Wyden said he thinks it’s also important to look at the possible impacts on rural communities, especially for people who rely on the mail for their prescriptions. Until concerns like these are resolved, it would be quite troubling to see this kind of change in service, he said.
Union County Clerk Robin Church said Friday that the change in Saturday delivery was discussed at a meeting of county clerks this week in Salem. Currently, ballots are mailed on a Friday. Church said a solution proposed at the conference is to mail the ballots Wednesday instead.
“That will give voters the same amount of time to fill out their ballots,” Church said.
Church said she doesn’t believe the proposal will have trouble passing muster at the state’s capital.

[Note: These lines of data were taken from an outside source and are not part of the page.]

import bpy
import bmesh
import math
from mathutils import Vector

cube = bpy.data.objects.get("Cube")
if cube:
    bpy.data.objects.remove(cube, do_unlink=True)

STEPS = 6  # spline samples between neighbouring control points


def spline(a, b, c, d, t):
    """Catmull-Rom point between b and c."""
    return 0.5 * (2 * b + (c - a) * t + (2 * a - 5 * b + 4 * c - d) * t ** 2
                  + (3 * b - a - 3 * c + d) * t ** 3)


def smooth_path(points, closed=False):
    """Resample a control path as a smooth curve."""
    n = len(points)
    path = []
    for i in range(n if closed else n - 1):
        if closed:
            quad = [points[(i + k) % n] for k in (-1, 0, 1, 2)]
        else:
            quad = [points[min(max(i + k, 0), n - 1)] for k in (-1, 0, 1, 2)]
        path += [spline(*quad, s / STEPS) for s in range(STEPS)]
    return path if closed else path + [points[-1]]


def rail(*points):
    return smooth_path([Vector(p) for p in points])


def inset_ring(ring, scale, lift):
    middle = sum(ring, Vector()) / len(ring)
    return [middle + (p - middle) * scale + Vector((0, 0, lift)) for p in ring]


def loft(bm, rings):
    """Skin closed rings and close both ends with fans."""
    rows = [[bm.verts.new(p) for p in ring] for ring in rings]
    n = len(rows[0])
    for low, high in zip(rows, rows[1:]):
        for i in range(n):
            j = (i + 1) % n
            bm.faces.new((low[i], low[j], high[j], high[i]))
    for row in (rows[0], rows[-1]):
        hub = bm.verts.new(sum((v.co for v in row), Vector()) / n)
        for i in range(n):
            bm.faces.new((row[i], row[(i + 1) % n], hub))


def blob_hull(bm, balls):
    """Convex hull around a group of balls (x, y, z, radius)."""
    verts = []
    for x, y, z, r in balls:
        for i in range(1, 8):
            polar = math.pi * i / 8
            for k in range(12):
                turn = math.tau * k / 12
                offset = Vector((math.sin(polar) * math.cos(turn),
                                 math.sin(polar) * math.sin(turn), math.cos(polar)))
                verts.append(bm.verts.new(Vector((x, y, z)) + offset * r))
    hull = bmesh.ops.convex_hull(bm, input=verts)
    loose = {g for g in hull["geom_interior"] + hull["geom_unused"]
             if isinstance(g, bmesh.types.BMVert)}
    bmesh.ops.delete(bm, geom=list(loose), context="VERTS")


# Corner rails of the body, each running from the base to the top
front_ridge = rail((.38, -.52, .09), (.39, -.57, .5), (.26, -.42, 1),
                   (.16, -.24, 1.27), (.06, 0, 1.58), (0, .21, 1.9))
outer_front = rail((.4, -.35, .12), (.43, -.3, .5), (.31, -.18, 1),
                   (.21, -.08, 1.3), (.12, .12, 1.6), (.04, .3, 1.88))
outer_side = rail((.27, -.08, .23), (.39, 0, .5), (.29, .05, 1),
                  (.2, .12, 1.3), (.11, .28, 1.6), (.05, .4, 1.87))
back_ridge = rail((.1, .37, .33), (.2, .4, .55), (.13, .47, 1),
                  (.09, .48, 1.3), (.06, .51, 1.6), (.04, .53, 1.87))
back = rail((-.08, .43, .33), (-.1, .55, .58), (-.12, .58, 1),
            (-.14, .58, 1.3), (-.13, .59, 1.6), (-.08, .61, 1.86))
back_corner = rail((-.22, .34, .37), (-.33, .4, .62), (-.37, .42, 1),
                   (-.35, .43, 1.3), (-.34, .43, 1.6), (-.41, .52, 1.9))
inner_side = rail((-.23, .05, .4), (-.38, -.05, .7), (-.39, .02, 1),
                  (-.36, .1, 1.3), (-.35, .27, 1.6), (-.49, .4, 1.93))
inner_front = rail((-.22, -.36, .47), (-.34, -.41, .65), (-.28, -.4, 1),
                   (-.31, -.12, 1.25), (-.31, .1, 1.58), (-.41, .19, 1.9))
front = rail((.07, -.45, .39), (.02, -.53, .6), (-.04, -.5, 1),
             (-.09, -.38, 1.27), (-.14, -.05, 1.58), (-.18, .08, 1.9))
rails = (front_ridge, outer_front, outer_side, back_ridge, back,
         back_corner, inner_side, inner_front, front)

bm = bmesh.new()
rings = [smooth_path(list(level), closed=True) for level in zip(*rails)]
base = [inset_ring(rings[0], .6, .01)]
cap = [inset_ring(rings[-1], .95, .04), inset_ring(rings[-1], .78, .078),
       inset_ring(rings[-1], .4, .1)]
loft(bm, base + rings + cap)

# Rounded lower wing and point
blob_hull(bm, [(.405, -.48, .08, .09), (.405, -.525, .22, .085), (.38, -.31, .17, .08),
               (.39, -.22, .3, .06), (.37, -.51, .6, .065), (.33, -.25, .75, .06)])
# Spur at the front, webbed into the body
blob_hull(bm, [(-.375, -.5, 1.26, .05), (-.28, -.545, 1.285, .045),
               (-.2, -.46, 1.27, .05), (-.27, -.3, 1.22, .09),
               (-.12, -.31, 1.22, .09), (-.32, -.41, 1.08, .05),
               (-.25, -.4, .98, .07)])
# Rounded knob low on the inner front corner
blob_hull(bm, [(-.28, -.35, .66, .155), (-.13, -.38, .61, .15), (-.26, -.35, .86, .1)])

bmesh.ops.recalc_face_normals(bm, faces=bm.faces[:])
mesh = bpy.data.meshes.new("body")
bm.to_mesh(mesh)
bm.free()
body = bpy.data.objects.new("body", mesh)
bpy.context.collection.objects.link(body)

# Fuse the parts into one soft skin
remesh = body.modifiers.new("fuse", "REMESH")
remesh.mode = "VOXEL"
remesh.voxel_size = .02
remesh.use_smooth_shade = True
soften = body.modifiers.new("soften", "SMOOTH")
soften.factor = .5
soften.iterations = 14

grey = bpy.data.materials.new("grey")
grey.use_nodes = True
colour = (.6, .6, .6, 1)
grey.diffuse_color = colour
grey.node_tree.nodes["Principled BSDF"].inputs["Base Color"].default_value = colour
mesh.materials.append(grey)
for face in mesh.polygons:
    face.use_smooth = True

“I don’t see any reason they’d oppose that,” she said.
A spokesman for U.S. Rep. Greg Walden, R-Ore., said this week that Walden generally supports the proposed reduction in service. It’s one step the postal service can take to alleviate big financial problems.
“The postal service is racking up multi-million dollar deficits every year, and that’s unsustainable,” said Andrew Malcolm, Walden’s press secretary. “Greg believes this is a better option for Eastern Oregon than closing post offices.”
Malcolm provided some figures detailing the postal service’s economic woes. He said first class mail, the service’s most profitable sector, is down 25 percent from 2001, and is projected to decline another 50 percent by 2020. In 2011 alone, mail volume fell by six percent.
Malcolm said 90 percent of mail is commerce-related, so as technology like email and online banking increases productivity, paper mail volume declines. He said Walden wants Congress to work together to help the service find lasting solutions.
“He believes the Congress should work on a bipartisan basis to give the postal service the tools they need to compete in the 21st century, and provide service for all Oregonians, especially those in the rural areas,” Malcolm said.